What you should do
Exactly as they appear, set down all of the records.

Extracted entries
== == ==

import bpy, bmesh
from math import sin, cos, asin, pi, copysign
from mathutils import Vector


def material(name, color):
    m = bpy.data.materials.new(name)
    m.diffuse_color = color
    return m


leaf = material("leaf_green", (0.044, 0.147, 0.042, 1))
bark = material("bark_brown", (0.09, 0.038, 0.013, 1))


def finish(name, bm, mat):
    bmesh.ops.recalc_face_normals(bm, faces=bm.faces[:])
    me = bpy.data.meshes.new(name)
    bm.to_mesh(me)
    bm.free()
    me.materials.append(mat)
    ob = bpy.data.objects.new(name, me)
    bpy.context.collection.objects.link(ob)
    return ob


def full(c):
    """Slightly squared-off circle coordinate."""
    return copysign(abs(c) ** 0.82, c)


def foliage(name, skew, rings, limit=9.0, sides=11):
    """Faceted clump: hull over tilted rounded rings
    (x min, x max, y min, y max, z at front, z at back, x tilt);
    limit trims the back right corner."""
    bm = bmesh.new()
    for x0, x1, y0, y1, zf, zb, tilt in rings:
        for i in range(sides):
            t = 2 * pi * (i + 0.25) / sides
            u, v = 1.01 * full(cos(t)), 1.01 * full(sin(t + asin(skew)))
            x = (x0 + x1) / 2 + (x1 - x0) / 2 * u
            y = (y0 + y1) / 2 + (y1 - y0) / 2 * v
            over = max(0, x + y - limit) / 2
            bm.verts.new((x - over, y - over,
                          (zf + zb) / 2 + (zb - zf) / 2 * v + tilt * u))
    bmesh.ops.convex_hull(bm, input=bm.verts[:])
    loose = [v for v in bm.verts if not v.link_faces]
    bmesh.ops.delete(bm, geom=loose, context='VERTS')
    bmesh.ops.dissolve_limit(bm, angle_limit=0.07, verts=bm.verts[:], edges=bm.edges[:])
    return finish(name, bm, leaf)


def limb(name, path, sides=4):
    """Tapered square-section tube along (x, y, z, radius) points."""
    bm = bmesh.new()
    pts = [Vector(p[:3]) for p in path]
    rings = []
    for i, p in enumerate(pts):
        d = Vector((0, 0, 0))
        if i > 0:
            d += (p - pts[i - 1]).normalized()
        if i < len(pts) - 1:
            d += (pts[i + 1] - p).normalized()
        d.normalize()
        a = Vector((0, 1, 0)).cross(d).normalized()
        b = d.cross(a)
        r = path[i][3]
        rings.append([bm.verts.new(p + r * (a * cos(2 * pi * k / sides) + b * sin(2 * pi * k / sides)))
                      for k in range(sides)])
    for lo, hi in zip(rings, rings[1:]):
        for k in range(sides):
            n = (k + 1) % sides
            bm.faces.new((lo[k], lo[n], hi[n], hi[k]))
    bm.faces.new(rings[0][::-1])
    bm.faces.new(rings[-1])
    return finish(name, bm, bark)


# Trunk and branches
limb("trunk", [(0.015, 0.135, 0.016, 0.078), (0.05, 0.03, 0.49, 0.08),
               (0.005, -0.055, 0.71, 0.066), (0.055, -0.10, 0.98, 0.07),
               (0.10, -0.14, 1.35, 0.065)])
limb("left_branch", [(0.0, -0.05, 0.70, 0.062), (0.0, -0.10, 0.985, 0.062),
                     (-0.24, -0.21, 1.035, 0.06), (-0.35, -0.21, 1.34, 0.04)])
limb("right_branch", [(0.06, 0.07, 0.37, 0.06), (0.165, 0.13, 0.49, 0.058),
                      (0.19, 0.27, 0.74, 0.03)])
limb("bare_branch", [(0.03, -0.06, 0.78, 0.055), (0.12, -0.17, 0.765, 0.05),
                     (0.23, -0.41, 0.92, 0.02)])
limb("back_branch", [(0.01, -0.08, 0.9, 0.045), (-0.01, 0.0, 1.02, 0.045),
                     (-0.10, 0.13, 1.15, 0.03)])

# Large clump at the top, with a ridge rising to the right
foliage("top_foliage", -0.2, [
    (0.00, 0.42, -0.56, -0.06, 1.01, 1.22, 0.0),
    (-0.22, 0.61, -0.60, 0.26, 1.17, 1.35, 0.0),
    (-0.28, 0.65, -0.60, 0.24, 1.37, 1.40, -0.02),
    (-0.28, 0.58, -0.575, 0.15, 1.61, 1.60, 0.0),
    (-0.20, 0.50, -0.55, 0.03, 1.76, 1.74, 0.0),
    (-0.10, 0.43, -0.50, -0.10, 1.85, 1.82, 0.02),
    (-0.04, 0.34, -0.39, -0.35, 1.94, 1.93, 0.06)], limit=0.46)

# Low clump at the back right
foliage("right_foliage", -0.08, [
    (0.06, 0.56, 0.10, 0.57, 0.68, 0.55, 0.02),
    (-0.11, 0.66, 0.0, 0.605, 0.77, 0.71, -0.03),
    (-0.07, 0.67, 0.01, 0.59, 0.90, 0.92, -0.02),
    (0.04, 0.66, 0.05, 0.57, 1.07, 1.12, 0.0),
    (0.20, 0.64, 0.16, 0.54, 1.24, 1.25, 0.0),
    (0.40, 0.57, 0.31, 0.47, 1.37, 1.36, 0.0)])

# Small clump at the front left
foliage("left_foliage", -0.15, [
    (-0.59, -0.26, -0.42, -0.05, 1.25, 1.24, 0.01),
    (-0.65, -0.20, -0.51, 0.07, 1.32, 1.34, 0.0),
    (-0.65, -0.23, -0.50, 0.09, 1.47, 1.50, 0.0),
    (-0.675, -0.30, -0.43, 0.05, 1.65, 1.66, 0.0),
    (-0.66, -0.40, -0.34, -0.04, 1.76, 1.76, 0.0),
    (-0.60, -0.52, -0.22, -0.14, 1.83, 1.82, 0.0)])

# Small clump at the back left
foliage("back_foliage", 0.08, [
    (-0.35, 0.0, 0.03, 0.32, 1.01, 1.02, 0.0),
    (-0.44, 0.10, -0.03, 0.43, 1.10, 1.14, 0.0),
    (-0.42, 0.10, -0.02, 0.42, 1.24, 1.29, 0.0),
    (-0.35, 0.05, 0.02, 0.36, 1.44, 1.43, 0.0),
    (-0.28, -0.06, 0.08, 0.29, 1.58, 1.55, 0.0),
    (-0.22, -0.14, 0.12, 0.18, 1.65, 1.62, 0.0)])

== == ==

Response for this exercise
import bpy, bmesh
from math import sin, cos, asin, pi, copysign
from mathutils import Vector


def material(name, color):
    m = bpy.data.materials.new(name)
    m.diffuse_color = color
    return m


leaf = material("leaf_green", (0.044, 0.147, 0.042, 1))
bark = material("bark_brown", (0.09, 0.038, 0.013, 1))


def finish(name, bm, mat):
    bmesh.ops.recalc_face_normals(bm, faces=bm.faces[:])
    me = bpy.data.meshes.new(name)
    bm.to_mesh(me)
    bm.free()
    me.materials.append(mat)
    ob = bpy.data.objects.new(name, me)
    bpy.context.collection.objects.link(ob)
    return ob


def full(c):
    """Slightly squared-off circle coordinate."""
    return copysign(abs(c) ** 0.82, c)


def foliage(name, skew, rings, limit=9.0, sides=11):
    """Faceted clump: hull over tilted rounded rings
    (x min, x max, y min, y max, z at front, z at back, x tilt);
    limit trims the back right corner."""
    bm = bmesh.new()
    for x0, x1, y0, y1, zf, zb, tilt in rings:
        for i in range(sides):
            t = 2 * pi * (i + 0.25) / sides
            u, v = 1.01 * full(cos(t)), 1.01 * full(sin(t + asin(skew)))
            x = (x0 + x1) / 2 + (x1 - x0) / 2 * u
            y = (y0 + y1) / 2 + (y1 - y0) / 2 * v
            over = max(0, x + y - limit) / 2
            bm.verts.new((x - over, y - over,
                          (zf + zb) / 2 + (zb - zf) / 2 * v + tilt * u))
    bmesh.ops.convex_hull(bm, input=bm.verts[:])
    loose = [v for v in bm.verts if not v.link_faces]
    bmesh.ops.delete(bm, geom=loose, context='VERTS')
    bmesh.ops.dissolve_limit(bm, angle_limit=0.07, verts=bm.verts[:], edges=bm.edges[:])
    return finish(name, bm, leaf)


def limb(name, path, sides=4):
    """Tapered square-section tube along (x, y, z, radius) points."""
    bm = bmesh.new()
    pts = [Vector(p[:3]) for p in path]
    rings = []
    for i, p in enumerate(pts):
        d = Vector((0, 0, 0))
        if i > 0:
            d += (p - pts[i - 1]).normalized()
        if i < len(pts) - 1:
            d += (pts[i + 1] - p).normalized()
        d.normalize()
        a = Vector((0, 1, 0)).cross(d).normalized()
        b = d.cross(a)
        r = path[i][3]
        rings.append([bm.verts.new(p + r * (a * cos(2 * pi * k / sides) + b * sin(2 * pi * k / sides)))
                      for k in range(sides)])
    for lo, hi in zip(rings, rings[1:]):
        for k in range(sides):
            n = (k + 1) % sides
            bm.faces.new((lo[k], lo[n], hi[n], hi[k]))
    bm.faces.new(rings[0][::-1])
    bm.faces.new(rings[-1])
    return finish(name, bm, bark)


# Trunk and branches
limb("trunk", [(0.015, 0.135, 0.016, 0.078), (0.05, 0.03, 0.49, 0.08),
               (0.005, -0.055, 0.71, 0.066), (0.055, -0.10, 0.98, 0.07),
               (0.10, -0.14, 1.35, 0.065)])
limb("left_branch", [(0.0, -0.05, 0.70, 0.062), (0.0, -0.10, 0.985, 0.062),
                     (-0.24, -0.21, 1.035, 0.06), (-0.35, -0.21, 1.34, 0.04)])
limb("right_branch", [(0.06, 0.07, 0.37, 0.06), (0.165, 0.13, 0.49, 0.058),
                      (0.19, 0.27, 0.74, 0.03)])
limb("bare_branch", [(0.03, -0.06, 0.78, 0.055), (0.12, -0.17, 0.765, 0.05),
                     (0.23, -0.41, 0.92, 0.02)])
limb("back_branch", [(0.01, -0.08, 0.9, 0.045), (-0.01, 0.0, 1.02, 0.045),
                     (-0.10, 0.13, 1.15, 0.03)])

# Large clump at the top, with a ridge rising to the right
foliage("top_foliage", -0.2, [
    (0.00, 0.42, -0.56, -0.06, 1.01, 1.22, 0.0),
    (-0.22, 0.61, -0.60, 0.26, 1.17, 1.35, 0.0),
    (-0.28, 0.65, -0.60, 0.24, 1.37, 1.40, -0.02),
    (-0.28, 0.58, -0.575, 0.15, 1.61, 1.60, 0.0),
    (-0.20, 0.50, -0.55, 0.03, 1.76, 1.74, 0.0),
    (-0.10, 0.43, -0.50, -0.10, 1.85, 1.82, 0.02),
    (-0.04, 0.34, -0.39, -0.35, 1.94, 1.93, 0.06)], limit=0.46)

# Low clump at the back right
foliage("right_foliage", -0.08, [
    (0.06, 0.56, 0.10, 0.57, 0.68, 0.55, 0.02),
    (-0.11, 0.66, 0.0, 0.605, 0.77, 0.71, -0.03),
    (-0.07, 0.67, 0.01, 0.59, 0.90, 0.92, -0.02),
    (0.04, 0.66, 0.05, 0.57, 1.07, 1.12, 0.0),
    (0.20, 0.64, 0.16, 0.54, 1.24, 1.25, 0.0),
    (0.40, 0.57, 0.31, 0.47, 1.37, 1.36, 0.0)])

# Small clump at the front left
foliage("left_foliage", -0.15, [
    (-0.59, -0.26, -0.42, -0.05, 1.25, 1.24, 0.01),
    (-0.65, -0.20, -0.51, 0.07, 1.32, 1.34, 0.0),
    (-0.65, -0.23, -0.50, 0.09, 1.47, 1.50, 0.0),
    (-0.675, -0.30, -0.43, 0.05, 1.65, 1.66, 0.0),
    (-0.66, -0.40, -0.34, -0.04, 1.76, 1.76, 0.0),
    (-0.60, -0.52, -0.22, -0.14, 1.83, 1.82, 0.0)])

# Small clump at the back left
foliage("back_foliage", 0.08, [
    (-0.35, 0.0, 0.03, 0.32, 1.01, 1.02, 0.0),
    (-0.44, 0.10, -0.03, 0.43, 1.10, 1.14, 0.0),
    (-0.42, 0.10, -0.02, 0.42, 1.24, 1.29, 0.0),
    (-0.35, 0.05, 0.02, 0.36, 1.44, 1.43, 0.0),
    (-0.28, -0.06, 0.08, 0.29, 1.58, 1.55, 0.0),
    (-0.22, -0.14, 0.12, 0.18, 1.65, 1.62, 0.0)])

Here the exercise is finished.